* _Description of the task_: Please report how many lines in the data underneath hold the word "half", with no other text.

(Data entries)
★ ★ ★ ★
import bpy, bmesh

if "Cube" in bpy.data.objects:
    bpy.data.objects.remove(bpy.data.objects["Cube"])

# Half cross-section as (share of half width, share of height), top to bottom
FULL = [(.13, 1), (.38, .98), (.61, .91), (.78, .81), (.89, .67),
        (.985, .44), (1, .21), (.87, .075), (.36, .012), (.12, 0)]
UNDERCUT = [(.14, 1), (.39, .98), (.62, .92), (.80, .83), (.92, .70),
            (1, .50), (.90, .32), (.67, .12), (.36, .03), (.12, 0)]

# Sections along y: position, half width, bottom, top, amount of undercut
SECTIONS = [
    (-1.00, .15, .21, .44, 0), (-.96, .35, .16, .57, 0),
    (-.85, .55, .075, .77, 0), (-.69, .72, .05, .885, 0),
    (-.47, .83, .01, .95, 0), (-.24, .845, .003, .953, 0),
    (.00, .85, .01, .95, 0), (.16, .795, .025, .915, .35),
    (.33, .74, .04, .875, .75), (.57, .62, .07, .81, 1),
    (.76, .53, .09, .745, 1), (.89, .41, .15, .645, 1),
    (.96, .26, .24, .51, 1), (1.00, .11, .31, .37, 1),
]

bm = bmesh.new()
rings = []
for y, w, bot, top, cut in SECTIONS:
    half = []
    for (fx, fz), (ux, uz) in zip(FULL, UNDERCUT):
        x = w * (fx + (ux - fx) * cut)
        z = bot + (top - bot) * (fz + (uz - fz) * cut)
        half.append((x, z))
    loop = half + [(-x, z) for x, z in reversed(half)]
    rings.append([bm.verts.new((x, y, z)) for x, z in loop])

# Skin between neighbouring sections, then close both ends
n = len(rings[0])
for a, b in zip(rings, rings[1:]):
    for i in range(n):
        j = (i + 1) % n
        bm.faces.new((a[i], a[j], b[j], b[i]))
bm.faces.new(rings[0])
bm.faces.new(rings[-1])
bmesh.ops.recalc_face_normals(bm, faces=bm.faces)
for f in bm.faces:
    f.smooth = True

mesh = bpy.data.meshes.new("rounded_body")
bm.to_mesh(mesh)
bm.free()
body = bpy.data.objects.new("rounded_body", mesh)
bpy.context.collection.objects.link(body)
★ ★ ★ ★
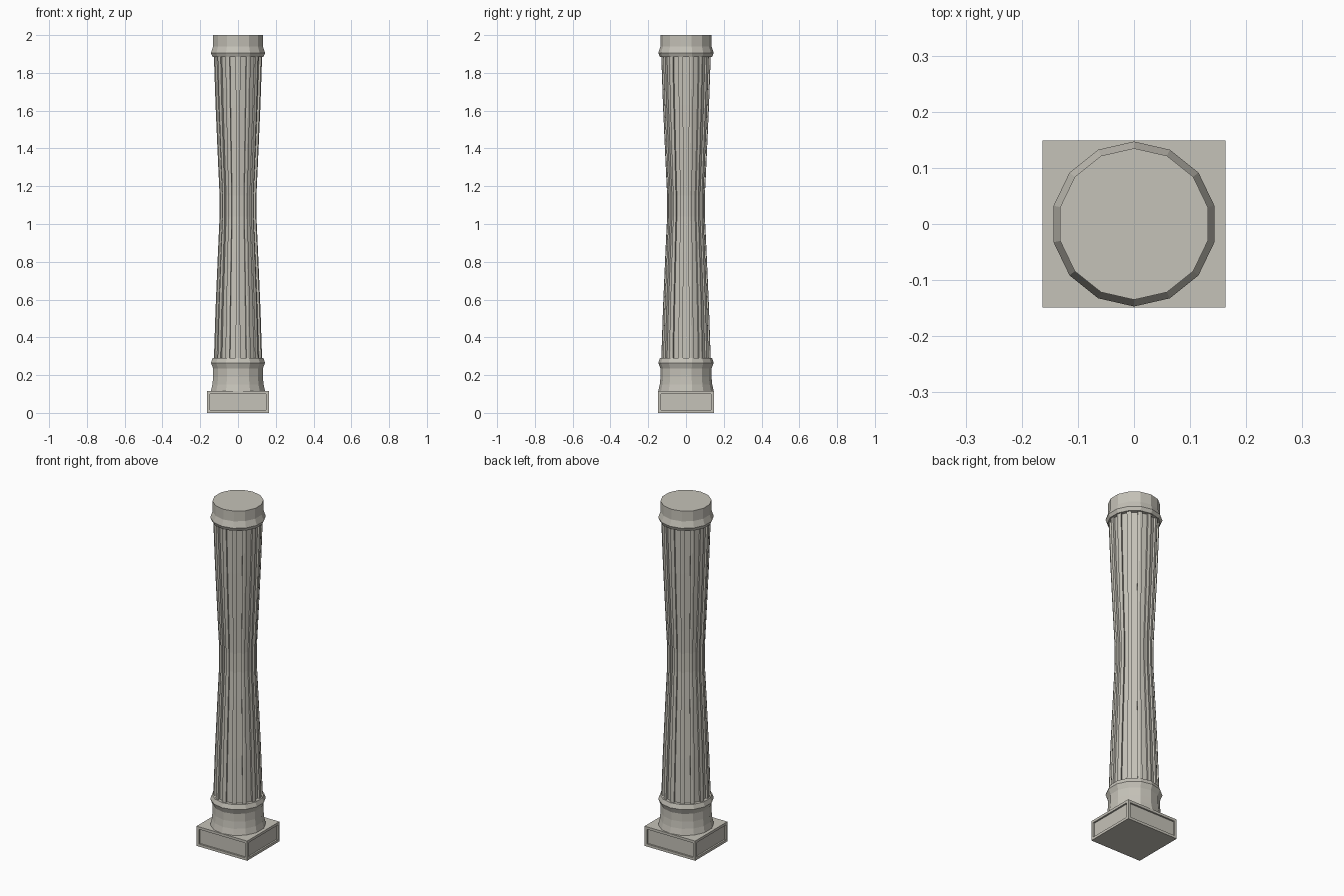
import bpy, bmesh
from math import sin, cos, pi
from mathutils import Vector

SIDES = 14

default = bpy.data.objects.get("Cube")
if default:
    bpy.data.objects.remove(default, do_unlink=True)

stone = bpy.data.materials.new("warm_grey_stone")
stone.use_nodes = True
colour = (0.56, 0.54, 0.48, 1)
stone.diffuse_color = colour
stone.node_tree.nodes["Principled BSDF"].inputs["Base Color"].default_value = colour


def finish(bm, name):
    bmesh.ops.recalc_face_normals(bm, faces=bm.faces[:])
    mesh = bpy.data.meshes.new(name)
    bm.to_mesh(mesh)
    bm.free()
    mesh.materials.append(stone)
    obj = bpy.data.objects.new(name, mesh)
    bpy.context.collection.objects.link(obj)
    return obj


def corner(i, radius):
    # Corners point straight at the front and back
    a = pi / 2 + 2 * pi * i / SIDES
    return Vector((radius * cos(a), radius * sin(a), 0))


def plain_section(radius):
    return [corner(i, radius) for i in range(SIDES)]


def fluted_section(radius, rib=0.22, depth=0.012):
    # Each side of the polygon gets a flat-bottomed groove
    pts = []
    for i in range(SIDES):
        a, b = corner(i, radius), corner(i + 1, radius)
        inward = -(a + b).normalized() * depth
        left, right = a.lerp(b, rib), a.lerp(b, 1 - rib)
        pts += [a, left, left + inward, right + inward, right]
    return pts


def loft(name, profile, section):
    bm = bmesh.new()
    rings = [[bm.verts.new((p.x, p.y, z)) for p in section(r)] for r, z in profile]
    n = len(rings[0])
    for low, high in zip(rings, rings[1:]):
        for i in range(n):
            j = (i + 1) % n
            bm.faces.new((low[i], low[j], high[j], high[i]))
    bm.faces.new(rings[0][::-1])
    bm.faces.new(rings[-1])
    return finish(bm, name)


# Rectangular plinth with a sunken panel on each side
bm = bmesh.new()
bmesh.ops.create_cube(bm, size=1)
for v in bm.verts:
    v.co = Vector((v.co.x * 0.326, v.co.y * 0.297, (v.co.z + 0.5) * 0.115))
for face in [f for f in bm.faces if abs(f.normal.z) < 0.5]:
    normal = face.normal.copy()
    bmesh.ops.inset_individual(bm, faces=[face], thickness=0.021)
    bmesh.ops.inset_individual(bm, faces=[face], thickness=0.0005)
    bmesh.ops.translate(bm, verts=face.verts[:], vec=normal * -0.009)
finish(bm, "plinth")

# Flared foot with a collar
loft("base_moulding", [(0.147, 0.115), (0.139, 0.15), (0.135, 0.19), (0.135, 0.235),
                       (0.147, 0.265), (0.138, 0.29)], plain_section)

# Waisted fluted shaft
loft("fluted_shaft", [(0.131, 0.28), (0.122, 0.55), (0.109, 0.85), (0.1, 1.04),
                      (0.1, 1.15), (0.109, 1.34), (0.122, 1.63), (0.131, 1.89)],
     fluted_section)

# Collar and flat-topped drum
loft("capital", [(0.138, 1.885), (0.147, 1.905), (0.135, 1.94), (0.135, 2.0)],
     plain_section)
★ ★ ★ ★
* _Task result_: 5